After the Marquis is gone for a few days, however, the children, Jacques and Antoinette, begin to cry for their father, and Kerr as the Marquise decides to make a surprise visit to Bellenac. She isn’t welcome there, and is made painfully aware of the fact by the young de Carray siblings, Odile (Tate) and Christian (played by Hemmings – his character is ironically named, as it turns out). Somehow, the de Carrays have the run of the castle, although it’s not spelled out why. Christian shoots a dove with an arrow in front of Catherine, upsetting her. Then Odile hypnotizes Catherine and almost succeeds in convincing her to throw herself off the castle parapet. Clearly a practitioner of the black arts, she also shows the children how to change a frog into a white dove. A sinister priest, Father Dominic also lurks about the castle’s chapel, played by Pleasence with the full force of his typical oily menace. Also resident in the castle is the Marquis’ sister, Estelle (Robson), who has secrets to tell that are not easily uprooted by Catherine.

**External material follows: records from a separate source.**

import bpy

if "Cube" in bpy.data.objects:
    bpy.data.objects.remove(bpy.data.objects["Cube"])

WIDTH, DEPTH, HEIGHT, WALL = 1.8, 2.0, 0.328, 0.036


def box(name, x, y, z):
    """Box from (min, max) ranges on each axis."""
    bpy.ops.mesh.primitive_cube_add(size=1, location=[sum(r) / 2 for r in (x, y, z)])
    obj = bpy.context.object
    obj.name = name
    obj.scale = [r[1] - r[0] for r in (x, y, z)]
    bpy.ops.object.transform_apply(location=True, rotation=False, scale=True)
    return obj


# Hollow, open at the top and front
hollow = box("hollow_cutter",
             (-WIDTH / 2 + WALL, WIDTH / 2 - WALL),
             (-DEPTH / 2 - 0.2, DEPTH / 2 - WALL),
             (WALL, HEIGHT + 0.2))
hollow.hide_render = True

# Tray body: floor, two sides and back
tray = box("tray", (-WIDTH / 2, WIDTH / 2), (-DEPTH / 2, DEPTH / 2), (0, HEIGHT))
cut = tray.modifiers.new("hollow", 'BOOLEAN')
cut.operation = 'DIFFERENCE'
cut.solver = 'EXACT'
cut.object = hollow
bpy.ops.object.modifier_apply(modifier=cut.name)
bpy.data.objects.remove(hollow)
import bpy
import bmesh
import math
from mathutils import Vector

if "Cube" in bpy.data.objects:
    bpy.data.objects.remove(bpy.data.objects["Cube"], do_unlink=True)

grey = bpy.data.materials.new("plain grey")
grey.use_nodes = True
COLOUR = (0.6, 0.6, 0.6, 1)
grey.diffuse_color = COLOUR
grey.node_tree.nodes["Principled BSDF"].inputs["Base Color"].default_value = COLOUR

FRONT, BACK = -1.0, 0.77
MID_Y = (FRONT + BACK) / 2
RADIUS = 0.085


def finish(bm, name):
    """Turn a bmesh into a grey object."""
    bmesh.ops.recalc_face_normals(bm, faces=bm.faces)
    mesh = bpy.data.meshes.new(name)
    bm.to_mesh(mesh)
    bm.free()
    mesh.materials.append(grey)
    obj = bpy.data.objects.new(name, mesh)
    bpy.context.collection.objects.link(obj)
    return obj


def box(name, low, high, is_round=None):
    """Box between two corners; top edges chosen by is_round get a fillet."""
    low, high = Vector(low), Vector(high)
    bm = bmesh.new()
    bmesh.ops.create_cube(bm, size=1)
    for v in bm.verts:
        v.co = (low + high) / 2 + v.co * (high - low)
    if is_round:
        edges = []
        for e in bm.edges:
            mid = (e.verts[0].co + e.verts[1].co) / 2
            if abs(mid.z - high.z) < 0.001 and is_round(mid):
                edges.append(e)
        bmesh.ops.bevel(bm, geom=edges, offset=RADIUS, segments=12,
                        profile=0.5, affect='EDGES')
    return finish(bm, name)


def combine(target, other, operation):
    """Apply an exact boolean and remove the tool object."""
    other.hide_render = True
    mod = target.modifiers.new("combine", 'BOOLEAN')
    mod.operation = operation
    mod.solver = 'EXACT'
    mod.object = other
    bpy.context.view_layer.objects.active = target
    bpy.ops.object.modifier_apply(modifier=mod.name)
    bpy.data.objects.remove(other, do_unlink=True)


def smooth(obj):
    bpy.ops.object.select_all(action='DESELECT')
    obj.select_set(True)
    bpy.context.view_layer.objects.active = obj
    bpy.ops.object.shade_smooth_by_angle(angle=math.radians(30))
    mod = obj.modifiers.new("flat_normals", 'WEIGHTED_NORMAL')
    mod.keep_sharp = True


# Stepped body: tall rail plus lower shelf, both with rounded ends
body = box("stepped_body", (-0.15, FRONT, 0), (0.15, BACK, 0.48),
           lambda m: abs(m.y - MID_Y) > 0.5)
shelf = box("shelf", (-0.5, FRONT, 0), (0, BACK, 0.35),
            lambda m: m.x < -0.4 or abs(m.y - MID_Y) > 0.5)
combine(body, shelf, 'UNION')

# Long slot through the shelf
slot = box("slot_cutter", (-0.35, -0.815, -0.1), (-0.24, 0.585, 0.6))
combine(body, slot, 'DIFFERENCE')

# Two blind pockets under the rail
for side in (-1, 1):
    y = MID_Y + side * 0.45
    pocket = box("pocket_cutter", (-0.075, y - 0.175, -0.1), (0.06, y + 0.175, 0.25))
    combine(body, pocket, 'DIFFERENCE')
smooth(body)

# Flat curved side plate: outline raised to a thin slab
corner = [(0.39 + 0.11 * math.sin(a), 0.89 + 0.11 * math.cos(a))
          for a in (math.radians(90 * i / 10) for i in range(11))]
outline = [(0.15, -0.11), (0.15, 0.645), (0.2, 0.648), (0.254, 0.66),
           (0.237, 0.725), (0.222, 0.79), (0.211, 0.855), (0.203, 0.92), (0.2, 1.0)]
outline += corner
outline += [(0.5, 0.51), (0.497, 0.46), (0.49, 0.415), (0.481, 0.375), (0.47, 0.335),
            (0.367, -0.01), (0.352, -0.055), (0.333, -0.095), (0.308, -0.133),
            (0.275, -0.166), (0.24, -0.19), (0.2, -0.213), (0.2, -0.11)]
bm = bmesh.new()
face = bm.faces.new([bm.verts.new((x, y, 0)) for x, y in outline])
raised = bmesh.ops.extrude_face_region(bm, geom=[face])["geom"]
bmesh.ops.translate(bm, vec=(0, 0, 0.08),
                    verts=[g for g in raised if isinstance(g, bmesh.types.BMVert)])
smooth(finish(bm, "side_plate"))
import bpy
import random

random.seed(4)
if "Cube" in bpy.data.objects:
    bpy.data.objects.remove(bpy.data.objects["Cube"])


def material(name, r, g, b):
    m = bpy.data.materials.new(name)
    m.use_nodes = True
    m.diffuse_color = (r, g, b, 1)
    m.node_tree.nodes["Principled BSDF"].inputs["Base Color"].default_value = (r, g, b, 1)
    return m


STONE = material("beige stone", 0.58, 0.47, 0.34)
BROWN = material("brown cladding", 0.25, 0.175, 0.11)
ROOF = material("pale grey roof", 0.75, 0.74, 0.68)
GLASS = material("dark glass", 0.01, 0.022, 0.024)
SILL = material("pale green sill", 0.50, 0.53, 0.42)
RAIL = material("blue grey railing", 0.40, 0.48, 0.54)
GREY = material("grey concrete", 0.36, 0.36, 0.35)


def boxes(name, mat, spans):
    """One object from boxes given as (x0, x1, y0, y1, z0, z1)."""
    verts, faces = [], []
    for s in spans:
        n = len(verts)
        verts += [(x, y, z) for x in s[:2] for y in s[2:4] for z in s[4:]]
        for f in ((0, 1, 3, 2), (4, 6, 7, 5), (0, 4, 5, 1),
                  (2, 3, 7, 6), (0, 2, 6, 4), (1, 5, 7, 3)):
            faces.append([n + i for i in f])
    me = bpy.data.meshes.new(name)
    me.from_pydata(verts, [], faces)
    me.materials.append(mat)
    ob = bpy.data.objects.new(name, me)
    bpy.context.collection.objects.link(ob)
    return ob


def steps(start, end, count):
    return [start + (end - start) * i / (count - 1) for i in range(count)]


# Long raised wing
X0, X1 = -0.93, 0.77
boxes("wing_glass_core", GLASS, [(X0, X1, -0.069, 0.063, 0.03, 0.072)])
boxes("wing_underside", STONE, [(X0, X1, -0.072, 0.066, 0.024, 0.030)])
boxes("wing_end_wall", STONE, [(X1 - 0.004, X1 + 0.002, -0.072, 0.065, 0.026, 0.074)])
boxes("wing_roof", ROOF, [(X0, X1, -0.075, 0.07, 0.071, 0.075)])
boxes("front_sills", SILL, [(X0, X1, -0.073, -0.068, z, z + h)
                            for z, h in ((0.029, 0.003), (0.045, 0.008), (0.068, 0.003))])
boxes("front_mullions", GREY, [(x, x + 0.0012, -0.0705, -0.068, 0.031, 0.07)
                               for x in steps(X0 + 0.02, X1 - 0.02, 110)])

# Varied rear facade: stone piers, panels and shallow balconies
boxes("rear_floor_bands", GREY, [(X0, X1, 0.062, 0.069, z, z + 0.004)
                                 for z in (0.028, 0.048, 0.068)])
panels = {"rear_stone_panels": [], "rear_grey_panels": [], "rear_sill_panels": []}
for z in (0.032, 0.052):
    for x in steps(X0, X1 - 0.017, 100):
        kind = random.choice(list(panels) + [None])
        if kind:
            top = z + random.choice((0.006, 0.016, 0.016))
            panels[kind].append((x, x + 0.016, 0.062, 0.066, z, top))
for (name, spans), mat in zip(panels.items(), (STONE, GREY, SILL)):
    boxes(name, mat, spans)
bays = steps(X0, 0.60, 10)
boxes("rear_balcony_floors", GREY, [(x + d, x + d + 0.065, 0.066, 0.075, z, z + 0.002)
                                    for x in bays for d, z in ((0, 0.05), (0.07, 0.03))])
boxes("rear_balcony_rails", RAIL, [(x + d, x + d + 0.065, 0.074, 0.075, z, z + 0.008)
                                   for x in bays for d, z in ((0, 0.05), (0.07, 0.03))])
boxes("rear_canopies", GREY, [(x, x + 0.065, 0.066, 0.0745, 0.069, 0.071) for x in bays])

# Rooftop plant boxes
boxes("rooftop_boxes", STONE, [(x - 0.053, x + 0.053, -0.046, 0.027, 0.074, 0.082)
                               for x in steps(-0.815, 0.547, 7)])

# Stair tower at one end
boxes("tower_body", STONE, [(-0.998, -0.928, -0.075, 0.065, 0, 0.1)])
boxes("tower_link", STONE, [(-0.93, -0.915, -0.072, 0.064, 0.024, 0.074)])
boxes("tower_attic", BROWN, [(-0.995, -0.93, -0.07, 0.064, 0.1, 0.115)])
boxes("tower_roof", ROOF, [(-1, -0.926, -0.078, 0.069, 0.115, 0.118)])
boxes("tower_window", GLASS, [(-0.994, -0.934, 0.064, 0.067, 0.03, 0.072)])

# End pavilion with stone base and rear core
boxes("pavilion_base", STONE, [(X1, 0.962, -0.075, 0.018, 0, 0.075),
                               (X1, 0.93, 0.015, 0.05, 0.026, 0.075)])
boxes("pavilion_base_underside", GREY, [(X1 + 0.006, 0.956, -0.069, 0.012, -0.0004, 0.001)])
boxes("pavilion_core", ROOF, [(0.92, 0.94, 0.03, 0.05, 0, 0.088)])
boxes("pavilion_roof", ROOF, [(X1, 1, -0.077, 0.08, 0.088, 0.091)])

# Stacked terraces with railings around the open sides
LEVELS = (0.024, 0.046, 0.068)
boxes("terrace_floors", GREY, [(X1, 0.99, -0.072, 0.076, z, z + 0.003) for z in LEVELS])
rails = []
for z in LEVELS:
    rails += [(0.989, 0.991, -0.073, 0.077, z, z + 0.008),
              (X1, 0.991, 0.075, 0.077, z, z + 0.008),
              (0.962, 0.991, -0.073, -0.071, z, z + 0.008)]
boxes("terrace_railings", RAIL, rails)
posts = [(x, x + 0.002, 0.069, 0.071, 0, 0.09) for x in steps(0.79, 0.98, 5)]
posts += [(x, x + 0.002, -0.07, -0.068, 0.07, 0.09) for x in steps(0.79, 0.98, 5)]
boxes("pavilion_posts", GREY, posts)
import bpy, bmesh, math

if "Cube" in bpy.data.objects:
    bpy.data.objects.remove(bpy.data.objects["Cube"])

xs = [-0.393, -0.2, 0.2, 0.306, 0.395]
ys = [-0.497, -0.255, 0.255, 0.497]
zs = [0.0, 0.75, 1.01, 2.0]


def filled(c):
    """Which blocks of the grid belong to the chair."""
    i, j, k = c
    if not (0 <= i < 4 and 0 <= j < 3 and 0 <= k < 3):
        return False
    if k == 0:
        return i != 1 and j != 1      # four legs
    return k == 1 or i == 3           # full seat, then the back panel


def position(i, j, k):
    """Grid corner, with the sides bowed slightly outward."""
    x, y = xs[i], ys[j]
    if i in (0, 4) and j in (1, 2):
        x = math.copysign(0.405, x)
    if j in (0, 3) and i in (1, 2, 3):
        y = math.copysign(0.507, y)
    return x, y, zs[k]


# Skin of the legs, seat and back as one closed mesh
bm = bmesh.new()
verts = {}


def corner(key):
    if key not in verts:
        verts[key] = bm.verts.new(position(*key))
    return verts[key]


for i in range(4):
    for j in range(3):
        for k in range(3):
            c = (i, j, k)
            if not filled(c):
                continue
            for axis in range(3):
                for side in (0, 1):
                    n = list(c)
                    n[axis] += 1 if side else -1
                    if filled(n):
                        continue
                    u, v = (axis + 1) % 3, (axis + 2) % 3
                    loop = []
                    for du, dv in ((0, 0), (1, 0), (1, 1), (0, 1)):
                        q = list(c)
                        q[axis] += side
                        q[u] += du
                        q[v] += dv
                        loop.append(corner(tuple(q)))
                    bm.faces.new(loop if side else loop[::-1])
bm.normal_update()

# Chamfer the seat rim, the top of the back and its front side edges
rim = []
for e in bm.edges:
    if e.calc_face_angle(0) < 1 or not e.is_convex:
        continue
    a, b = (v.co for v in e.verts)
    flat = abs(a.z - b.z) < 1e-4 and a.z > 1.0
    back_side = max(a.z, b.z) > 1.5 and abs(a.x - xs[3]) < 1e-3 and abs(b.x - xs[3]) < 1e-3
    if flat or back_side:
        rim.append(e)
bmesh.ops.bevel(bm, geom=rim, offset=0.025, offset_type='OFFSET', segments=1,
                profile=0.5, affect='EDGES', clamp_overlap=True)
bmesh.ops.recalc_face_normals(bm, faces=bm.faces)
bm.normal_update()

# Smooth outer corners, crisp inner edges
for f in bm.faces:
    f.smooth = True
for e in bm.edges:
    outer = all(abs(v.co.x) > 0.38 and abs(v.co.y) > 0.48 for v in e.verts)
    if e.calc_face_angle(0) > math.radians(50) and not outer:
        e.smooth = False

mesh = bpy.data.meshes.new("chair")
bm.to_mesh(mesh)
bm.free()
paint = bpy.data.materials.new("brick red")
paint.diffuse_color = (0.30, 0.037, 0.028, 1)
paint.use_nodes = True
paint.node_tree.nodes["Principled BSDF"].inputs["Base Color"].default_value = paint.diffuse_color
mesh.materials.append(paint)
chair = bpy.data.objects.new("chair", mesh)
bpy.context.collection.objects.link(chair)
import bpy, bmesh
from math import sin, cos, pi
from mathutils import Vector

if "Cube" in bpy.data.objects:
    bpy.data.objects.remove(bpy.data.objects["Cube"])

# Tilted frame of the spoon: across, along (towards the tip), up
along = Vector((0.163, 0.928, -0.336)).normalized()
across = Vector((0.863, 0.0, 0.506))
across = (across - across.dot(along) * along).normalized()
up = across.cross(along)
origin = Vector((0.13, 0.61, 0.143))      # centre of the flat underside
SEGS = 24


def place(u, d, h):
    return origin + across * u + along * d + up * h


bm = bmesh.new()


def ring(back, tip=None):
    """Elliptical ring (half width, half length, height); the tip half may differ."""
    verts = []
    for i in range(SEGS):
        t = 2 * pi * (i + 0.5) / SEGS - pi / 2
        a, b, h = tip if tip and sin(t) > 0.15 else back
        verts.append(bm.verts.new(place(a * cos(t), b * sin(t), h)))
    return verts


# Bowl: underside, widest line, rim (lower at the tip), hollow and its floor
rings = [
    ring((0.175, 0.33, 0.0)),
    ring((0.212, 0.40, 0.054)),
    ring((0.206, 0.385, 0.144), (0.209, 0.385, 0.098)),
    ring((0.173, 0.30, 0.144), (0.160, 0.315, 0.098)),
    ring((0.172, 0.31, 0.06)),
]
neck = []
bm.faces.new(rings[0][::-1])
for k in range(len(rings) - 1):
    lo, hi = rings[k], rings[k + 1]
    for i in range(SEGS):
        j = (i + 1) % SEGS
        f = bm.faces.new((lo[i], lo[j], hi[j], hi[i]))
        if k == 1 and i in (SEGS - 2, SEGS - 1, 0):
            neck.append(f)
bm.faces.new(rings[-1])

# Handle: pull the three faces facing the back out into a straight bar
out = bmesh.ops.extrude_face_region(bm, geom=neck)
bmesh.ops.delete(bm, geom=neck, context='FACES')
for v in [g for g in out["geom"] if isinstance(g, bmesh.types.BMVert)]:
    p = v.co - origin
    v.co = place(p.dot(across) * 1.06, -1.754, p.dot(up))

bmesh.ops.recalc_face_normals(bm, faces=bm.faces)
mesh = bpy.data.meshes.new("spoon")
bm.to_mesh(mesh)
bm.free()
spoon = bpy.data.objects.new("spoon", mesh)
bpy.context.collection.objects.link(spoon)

Eventually, Catherine does squeeze the truth out of Estelle, and finds, to her horror, that a human sacrifice must be made to return the estate to fertility. An old boyfriend, played by Mulhare, shows up with some research into Bellenac’s past, and confirms that the estate has a long history of strange violent deaths associated with it.
The identity of the intended sacrificial lamb is one of the more effective surprises of the film. Let’s just say that it’s a 180-degree turn from Lord Summerisle’s concept of a proper human sacrifice. Once Catherine learns the truth, she tries to stop it, but is thwarted by sinister men in hooded robes and her own husband, who falls increasingly under the spell of the mysterious pseudo-Christian cult practised by the people of Bellenac.
Kerr’s performance here, as she runs around the castle in a panicky state, is reminiscent of her tour-de-force as the terrified governess of Bly House in The Innocents (1961, Jack Clayton), albeit not as deeply layered. Niven ably plays an upper-class gentleman, a role he essayed numerous times in his long career, although there’s a hint of phoning-in his performance here. None of the British actors (plus Tate as the lone American actor) attempt to essay a French accent or French mannerisms; the audience is expected to suspend disbelief and accept these very British performers as French, and indeed it all works out, somehow. Meanwhile, the gorgeous Tate makes a definite splash as the sinister Odile, although Hemmings is a bit wasted in the part of her brother. Robson and Williams (playing Niven’s disgraced father) are top-notch, as ever.
The moody cinematography by the prolific Anglo-German cameraman Erwin Hillier (Shoes of the Fisherman, 1968, Michael Anderson) is a high point of the film. Thompson, whose most famous film is the 1961 World War II adventure yarn The Guns of Navarone (also starring Niven), directs competently, although he misses quite a few chances to draw out the suspense of the final sacrifice. There’s never any real doubt toward the end that the dread deed will take place, which is one of the major flaws of Eye of the Devil. Nevertheless, Eye of the Devil is worth a watch, for its place in folklore horror history and if nothing else, a glimpse of the tragic and beautiful Miss Tate.